“Of course, the game-changer was the Pac Man game watch,” he said. “Again, I think the reason Bernie saw this first was because we were the demographic of the kids putting hundreds of quarters into the arcade versions. To play this game on your wrist was just too unbelievable. We had two suppliers in Hong Kong making the game for us. Both had color screens that looked identical to the arcade version and made that thoroughly annoying munching sound. One version actually supplied four colored mini joysticks to insert into the port in the watch face and play the game as if it were in the arcade.”
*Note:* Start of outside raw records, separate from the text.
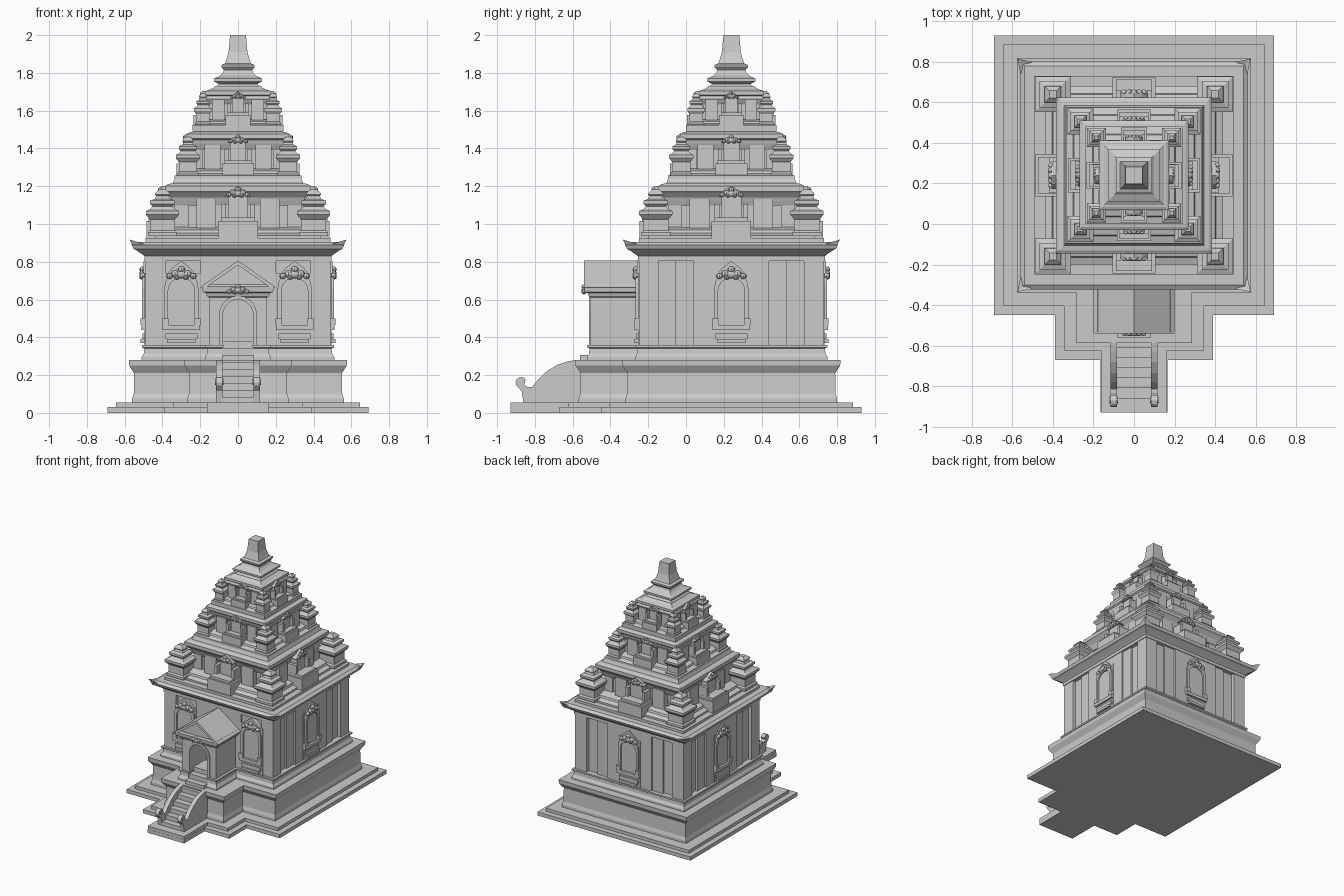
import bpy, bmesh
from math import pi, sin, cos
from mathutils import Matrix, Vector

if "Cube" in bpy.data.objects:
    bpy.data.objects.remove(bpy.data.objects["Cube"])

CY = 0.24  # centre of the main tower along y


def finish(bm, name, turns=(0,)):
    """Turn a bmesh into an object, repeated by quarter turns about the tower axis."""
    bmesh.ops.recalc_face_normals(bm, faces=bm.faces[:])
    me = bpy.data.meshes.new(name)
    bm.to_mesh(me)
    bm.free()
    for k in turns:
        ob = bpy.data.objects.new(name, me)
        ob.location = (0, CY, 0)
        ob.rotation_euler = (0, 0, k * pi / 2)
        bpy.context.collection.objects.link(ob)


def prism(bm, pts, lo, hi, axis):
    def put(a, b, t):
        return {'x': (t, a, b), 'y': (a, t, b), 'z': (a, b, t)}[axis]
    r0 = [bm.verts.new(put(a, b, lo)) for a, b in pts]
    r1 = [bm.verts.new(put(a, b, hi)) for a, b in pts]
    bm.faces.new(r0)
    bm.faces.new(r1)
    for i in range(len(pts)):
        j = (i + 1) % len(pts)
        bm.faces.new((r0[i], r0[j], r1[j], r1[i]))


def box(bm, x0, x1, y0, y1, z0, z1):
    prism(bm, [(x0, y0), (x1, y0), (x1, y1), (x0, y1)], z0, z1, 'z')


def loft(bm, plan, profile):
    """Stack mitred offsets of a rectilinear counter-clockwise plan: (offset, z)."""
    n = len(plan)
    P = [Vector(p) for p in plan]
    nor = []
    for i in range(n):
        e = (P[(i + 1) % n] - P[i]).normalized()
        nor.append(Vector((e.y, -e.x)))
    rings = [[bm.verts.new((*(P[i] + (nor[i] + nor[i - 1]) * o), z)) for i in range(n)]
             for o, z in profile]
    for a, b in zip(rings, rings[1:]):
        for i in range(n):
            j = (i + 1) % n
            bm.faces.new((a[i], a[j], b[j], b[i]))
    bm.faces.new(rings[0])
    bm.faces.new(rings[-1])


def cross(h, steps=()):
    """Square plan with stepped front projections (half width, depth)."""
    left = [(-h, -h)]
    d0 = h
    for w, d in steps:
        left += [(-w, -d0), (-w, -d)]
        d0 = d
    return [(h, h), (-h, h)] + left + [(-x, y) for x, y in reversed(left)]


def tower(bm, profile, cx=0, cy=0):
    """Square stack given directly as (half width, z)."""
    sq = [(cx - 1, cy - 1), (cx + 1, cy - 1), (cx + 1, cy + 1), (cx - 1, cy + 1)]
    loft(bm, sq, [(h - 1, z) for h, z in profile])


def arch(w, z0, spring, top, n=10):
    return [(-w, z0)] + [(-w * cos(pi * i / n), spring + (top - spring) * sin(pi * i / n))
                         for i in range(n + 1)] + [(w, z0)]


def ornament(bm, x, y, z, s):
    """Carved head: a cluster of flattened lobes."""
    for u, v, r in [(0, 0, .34), (-.42, .02, .26), (.42, .02, .26), (-.78, -.14, .22),
                    (.78, -.14, .22), (0, .3, .25), (-.3, -.2, .2), (.3, -.2, .2)]:
        m = Matrix.Translation((x + u * s, y, z + v * s)) @ Matrix.Diagonal((r * s, .22 * s, r * s * .85, 1))
        bmesh.ops.create_uvsphere(bm, u_segments=8, v_segments=6, radius=1, matrix=m)


def walls(bm, h, z0, z1):
    """Wall block with corner piers, recesses and a raised central bay."""
    half = [(-.49, .49), (-.385, .49), (-.385, .462), (-.295, .462), (-.295, .477), (-.2, .477), (-.2, .49)]
    side = half + [(-u, d) for u, d in reversed(half[1:])]
    pts = []
    for k in range(4):
        for u, d in side:
            v = Matrix.Rotation(k * pi / 2, 2) @ Vector((u, -d)) * (h / .49)
            pts.append((v.x, v.y))
    prism(bm, pts, z0, z1, 'z')


# stepped footing, plinth and sanctum base moulding
bm = bmesh.new()
loft(bm, cross(.69, [(.39, .91), (.165, 1.17)]), [(0, 0), (0, .03)])
loft(bm, cross(.645, [(.345, .865), (.164, 1.169)]), [(0, .03), (0, .055)])
finish(bm, "footing")
bm = bmesh.new()
loft(bm, cross(.56, [(.268, .808)]), [(0, .055), (0, .075), (-.008, .1), (-.01, .21), (.016, .25), (.018, .28)])
finish(bm, "plinth")
bm = bmesh.new()
loft(bm, cross(.5, [(.165, .755), (.085, .53)]),
     [(.01, .28), (.01, .295), (-.002, .315), (-.004, .34), (.008, .347), (.008, .36)])
finish(bm, "sanctum_base")

# sanctum walls and main cornice with upturned corners
bm = bmesh.new()
walls(bm, .49, .355, .815)
finish(bm, "sanctum_walls")
bm = bmesh.new()
tower(bm, [(.495, .805), (.495, .83), (.505, .838), (.54, .862), (.553, .868), (.563, .89),
           (.547, .9), (.54, .905), (.49, .905), (.49, .925)])
finish(bm, "main_cornice")
bm = bmesh.new()
v = [bm.verts.new(c) for c in [(-.55, -.55, .87), (-.575, -.575, .918), (-.5, -.56, .895), (-.56, -.5, .895), (-.54, -.54, .895)]]
for f in [(0, 1, 2), (0, 3, 1), (1, 3, 4), (1, 4, 2), (0, 2, 4), (0, 4, 3)]:
    bm.faces.new([v[i] for i in f])
finish(bm, "cornice_corner", range(4))


def wall_niche(bm, x):
    """Arched niche with sill, brackets, frame, gable and carved head."""
    part = bmesh.new()
    box(part, -.1, .1, -.494, -.45, .36, .74)
    box(part, -.075, .075, -.515, -.45, .37, .39)
    box(part, -.085, .085, -.505, -.45, .39, .42)
    box(part, -.1, .1, -.512, -.45, .44, .465)
    for s in (-1, 1):
        box(part, s * .085 - .017, s * .085 + .017, -.515, -.45, .465, .5)
    outer, inner = arch(.09, .465, .66, .76), arch(.07, .465, .645, .715)
    prism(part, outer + inner[::-1], -.507, -.45, 'y')
    prism(part, [(-.085, .72), (.085, .72), (.05, .765), (0, .805), (-.05, .765)], -.5, -.45, 'y')
    ornament(part, 0, -.505, .735, .08)
    bmesh.ops.translate(part, verts=part.verts[:], vec=(x, 0, 0))
    me = bpy.data.meshes.new("tmp")
    part.to_mesh(me)
    part.free()
    bm.from_mesh(me)
    bpy.data.meshes.remove(me)


bm = bmesh.new()
wall_niche(bm, 0)
finish(bm, "side_niche", (1, 2, 3))
bm = bmesh.new()
wall_niche(bm, -.3)
wall_niche(bm, .3)
finish(bm, "front_niches")

# porch with arched doorway, cornice and gabled roof
bm = bmesh.new()
door = arch(.08, .28, .52, .6)
prism(bm, [(-.153, .28), (-.153, .63), (.153, .63), (.153, .28)] + door[::-1], -.745, -.48, 'y')
frame = arch(.1, .36, .52, .62)
prism(bm, frame + arch(.08, .36, .52, .6)[::-1], -.753, -.74, 'y')
finish(bm, "porch_walls")
bm = bmesh.new()
loft(bm, [(-.15, -.74), (.15, -.74), (.15, -.45), (-.15, -.45)],
     [(.003, .61), (.015, .62), (.02, .635), (.036, .64), (.04, .67), (.03, .68)])
finish(bm, "porch_cornice")
bm = bmesh.new()
prism(bm, [(-.2, .665), (0, .806), (.2, .665), (.17, .665), (0, .782), (-.17, .665)], -.78, -.48, 'y')
prism(bm, [(-.18, .66), (0, .79), (.18, .66)], -.765, -.48, 'y')
ornament(bm, 0, -.78, .65, .06)
finish(bm, "porch_roof")

# stairs running into the doorway, with curled balustrades
bm = bmesh.new()
for i in range(9):
    y = -.86 + .05 * i - CY
    box(bm, -.084, .084, y, y + .05 if i < 8 else -.55, .05, .085 + .037 * i)
finish(bm, "stairs")
bm = bmesh.new()
curl = [(-.872 + .03 * cos(a * pi / 6), .16 + .03 * sin(a * pi / 6)) for a in range(0, 8)]
rail = [(-.5, .05), (-.5, .28), (-.585, .28), (-.63, .272), (-.68, .255), (-.735, .222), (-.78, .18),
        (-.815, .137), (-.84, .137), (-.858, .15), (-.865, .165)] + curl[1:] + [(-.87, .115), (-.86, .05)]
for s in (-1, 1):
    x = s * .1
    prism(bm, [(a - CY, b) for a, b in rail], x - .017, x + .017, 'x')
    prism(bm, [(-.868 - CY + .017 * cos(a * pi / 5), .165 + .017 * sin(a * pi / 5)) for a in range(10)],
          x - .022, x + .022, 'x')
finish(bm, "stair_balustrades")

# roof tiers: z0, height, ledge, body, cap, shrine centre, shrine half, niche width, niche front
tiers = [(.92, .32, .435, .335, .385, .4, .088, .105, .485),
         (1.24, .27, .33, .235, .27, .265, .064, .085, .325),
         (1.51, .22, .235, .15, .172, .186, .047, .065, .235)]
shrine = [(.88, 0), (.88, .08), (.76, .12), (.76, .36), (.86, .4), (1, .46), (1, .54), (.74, .58), (.6, .64),
          (.74, .69), (.74, .76), (.46, .8), (.38, .86), (.46, .89), (.42, .93), (.2, 1)]
for n, (z, H, ledge, body, cap, c, r, w, d) in enumerate(tiers, 1):
    bm = bmesh.new()
    tower(bm, [(ledge + .005, z - .02), (ledge + .005, z + .06 * H), (ledge - .03, z + .1 * H),
               (ledge - .035, z + .15 * H), (body + .01, z + .2 * H)])
    walls(bm, body, z + .15 * H, z + .6 * H)
    tower(bm, [(body + .004, z + .56 * H), (body + .012, z + .62 * H), (body + .02, z + .69 * H),
               (cap - .01, z + .76 * H), (cap, z + .79 * H), (cap, z + .88 * H), (cap - .015, z + .91 * H),
               (cap - .04, z + .925 * H), (cap - .05, z + H)])
    finish(bm, f"roof_tier_{n}")
    # corner shrines
    bm = bmesh.new()
    tower(bm, [(a * r, z + .05 * H + b * .77 * H) for a, b in shrine], -c, -c)
    finish(bm, f"corner_shrine_{n}", range(4))
    # central niche shrine on each side, with flanking piers
    bm = bmesh.new()
    box(bm, -w, w, -d, -body + .05, z + .02 * H, z + .3 * H)
    box(bm, -w * .85, w * .85, -d + .012, -body + .05, z + .3 * H, z + .36 * H)
    m = (body + d) / 2
    for s in (-1, 1):
        box(bm, s * w * .72 - w * .12, s * w * .72 + w * .12, -m - .01, -body + .05, z + .36 * H, z + .58 * H)
        x = s * w * 1.6
        box(bm, x - w * .5, x + w * .5, -body - .025, -body + .05, z + .15 * H, z + .66 * H)
    box(bm, -w * .5, w * .5, -m + .01, -body + .05, z + .36 * H, z + .72 * H)
    prism(bm, [(-w * .65, z + .7 * H), (w * .65, z + .7 * H), (w * .4, z + .8 * H), (0, z + .88 * H),
               (-w * .4, z + .8 * H)], -m + .003, -body + .05, 'y')
    ornament(bm, 0, -m, z + .76 * H, w * .6)
    finish(bm, f"niche_shrine_{n}", range(4))

# crowning finial
bm = bmesh.new()
tower(bm, [(.15, 1.69), (.15, 1.71), (.115, 1.73), (.1, 1.74), (.128, 1.755), (.128, 1.77), (.095, 1.785),
           (.08, 1.8), (.075, 1.815), (.088, 1.83), (.088, 1.842), (.068, 1.85), (.06, 1.875), (.05, 1.91),
           (.042, 2.0)])
finish(bm, "crown_finial")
I had no idea Nelsonic was producing these watches into the Super NES era with a Star Fox model.  Today these watches are more of a unique collectible and conversation piece than an practical way to tell time or play a video game.  I wore my watch to my office job once on a lark and spent most the day explaining what the hell was strapped to my wrist.  Now it resides in my gaming collectibles display case with other Mario memorabilia.